### [What to produce]
In the records below, find the line that contains "return points" and the line that contains "loops.append((points, verts, edges))". Set down exactly those lines and every line between them, and nothing more.

### [Data to examine]
::::::::::
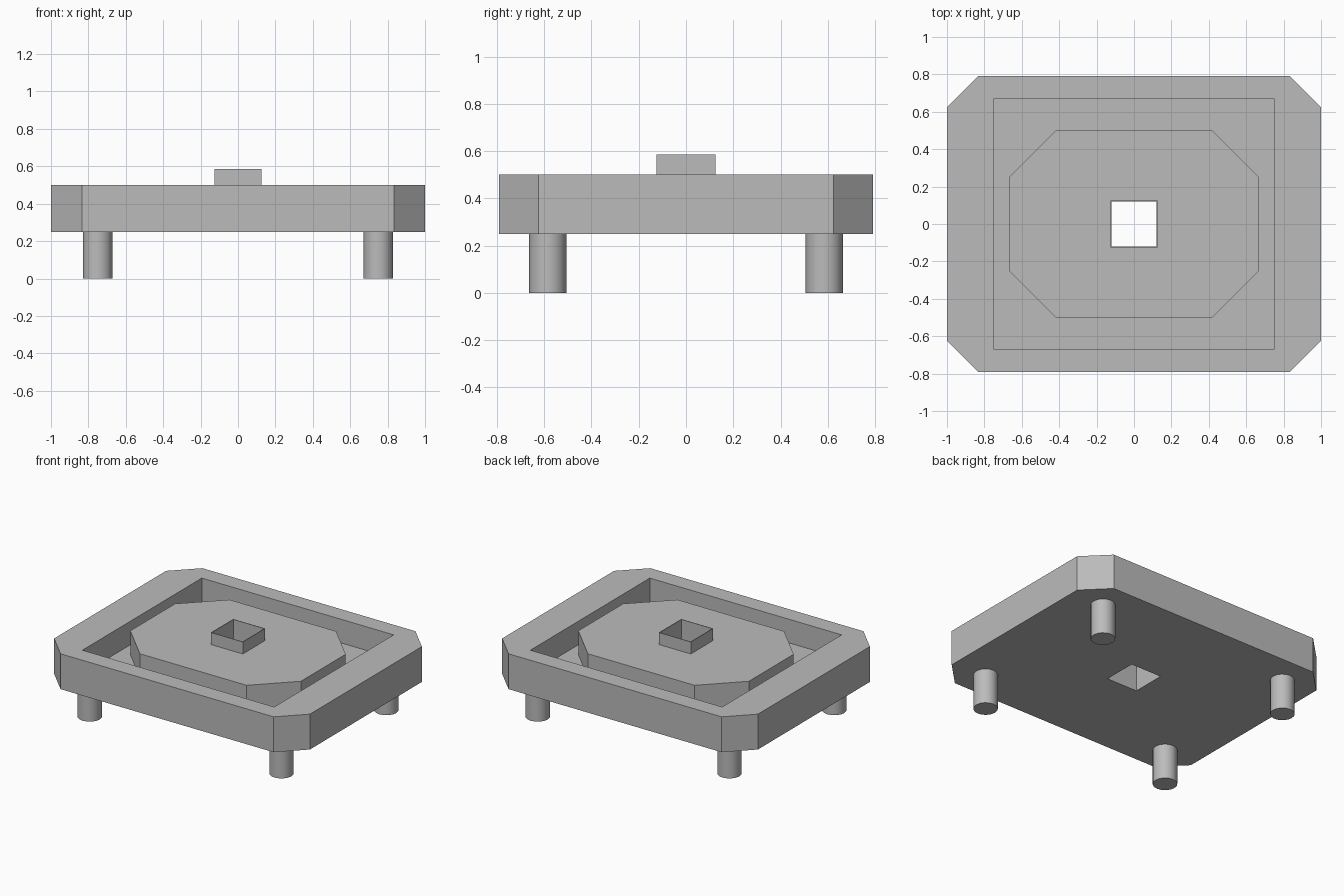
import bpy, bmesh, math

cube = bpy.data.objects.get("Cube")
if cube:
    bpy.data.objects.remove(cube, do_unlink=True)

GREY = (0.5, 0.5, 0.5, 1)
grey = bpy.data.materials.new("light grey")
grey.use_nodes = True
grey.diffuse_color = GREY
grey.node_tree.nodes["Principled BSDF"].inputs["Base Color"].default_value = GREY


def finish(bm, name):
    bmesh.ops.recalc_face_normals(bm, faces=bm.faces[:])
    mesh = bpy.data.meshes.new(name)
    bm.to_mesh(mesh)
    bm.free()
    mesh.materials.append(grey)
    obj = bpy.data.objects.new(name, mesh)
    bpy.context.collection.objects.link(obj)
    return obj


def outline(x, y, cut=0):
    """Rectangle of half sizes x, y with its corners cut at 45 degrees."""
    points = []
    for sx, sy in ((1, 1), (-1, 1), (-1, -1), (1, -1)):
        pair = [(sx * x, sy * (y - cut)), (sx * (x - cut), sy * y)]
        if sx * sy < 0:
            pair.reverse()
        points += pair if cut else pair[:1]
    return points


def shell(name, rings):
    """Closed solid through a cycle of (outline, height) rings."""
    bm = bmesh.new()
    loops = []
    for points, z in rings:
        verts = [bm.verts.new((px, py, z)) for px, py in points]
        edges = [bm.edges.new((v, verts[i - 1])) for i, v in enumerate(verts)]
        loops.append((points, verts, edges))
    for (pa, va, ea), (pb, vb, eb) in zip(loops, loops[1:] + loops[:1]):
        if pa is pb:      # upright wall
            for i in range(len(va)):
                bm.faces.new((va[i - 1], va[i], vb[i], vb[i - 1]))
        else:             # flat ring between two outlines
            bmesh.ops.triangle_fill(bm, edges=ea + eb, use_beauty=True)
    return finish(bm, name)


# Tray: outer body, sunken channel, raised island and collar round the hole
body = outline(1, 0.792, 0.167)
channel = outline(0.75, 0.667)
island = outline(0.667, 0.5, 0.25)
collar = outline(0.125, 0.125)
hole = outline(0.12, 0.12)
BOTTOM, FLOOR, TOP, COLLAR_TOP = 0.25, 0.333, 0.5, 0.585
shell("tray_body", [
    (hole, BOTTOM), (body, BOTTOM), (body, TOP), (channel, TOP),
    (channel, FLOOR), (island, FLOOR), (island, TOP), (collar, TOP),
    (collar, COLLAR_TOP), (hole, COLLAR_TOP)])

# Four round legs
for fy, yname in ((-1, "front"), (1, "back")):
    for fx, xname in ((-1, "right"), (1, "left")):
        bm = bmesh.new()
        bmesh.ops.create_cone(bm, cap_ends=True, segments=16, radius1=0.079,
                              radius2=0.079, depth=BOTTOM)
        leg = finish(bm, f"{yname}_{xname}_leg")
        leg.location = (0.75 * fx, 0.585 * fy, BOTTOM / 2)
        bpy.ops.object.select_all(action="DESELECT")
        leg.select_set(True)
        bpy.context.view_layer.objects.active = leg
        bpy.ops.object.shade_smooth_by_angle(angle=math.radians(40))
::::::::::
### [Worked solution]
    return points


def shell(name, rings):
    """Closed solid through a cycle of (outline, height) rings."""
    bm = bmesh.new()
    loops = []
    for points, z in rings:
        verts = [bm.verts.new((px, py, z)) for px, py in points]
        edges = [bm.edges.new((v, verts[i - 1])) for i, v in enumerate(verts)]
        loops.append((points, verts, edges))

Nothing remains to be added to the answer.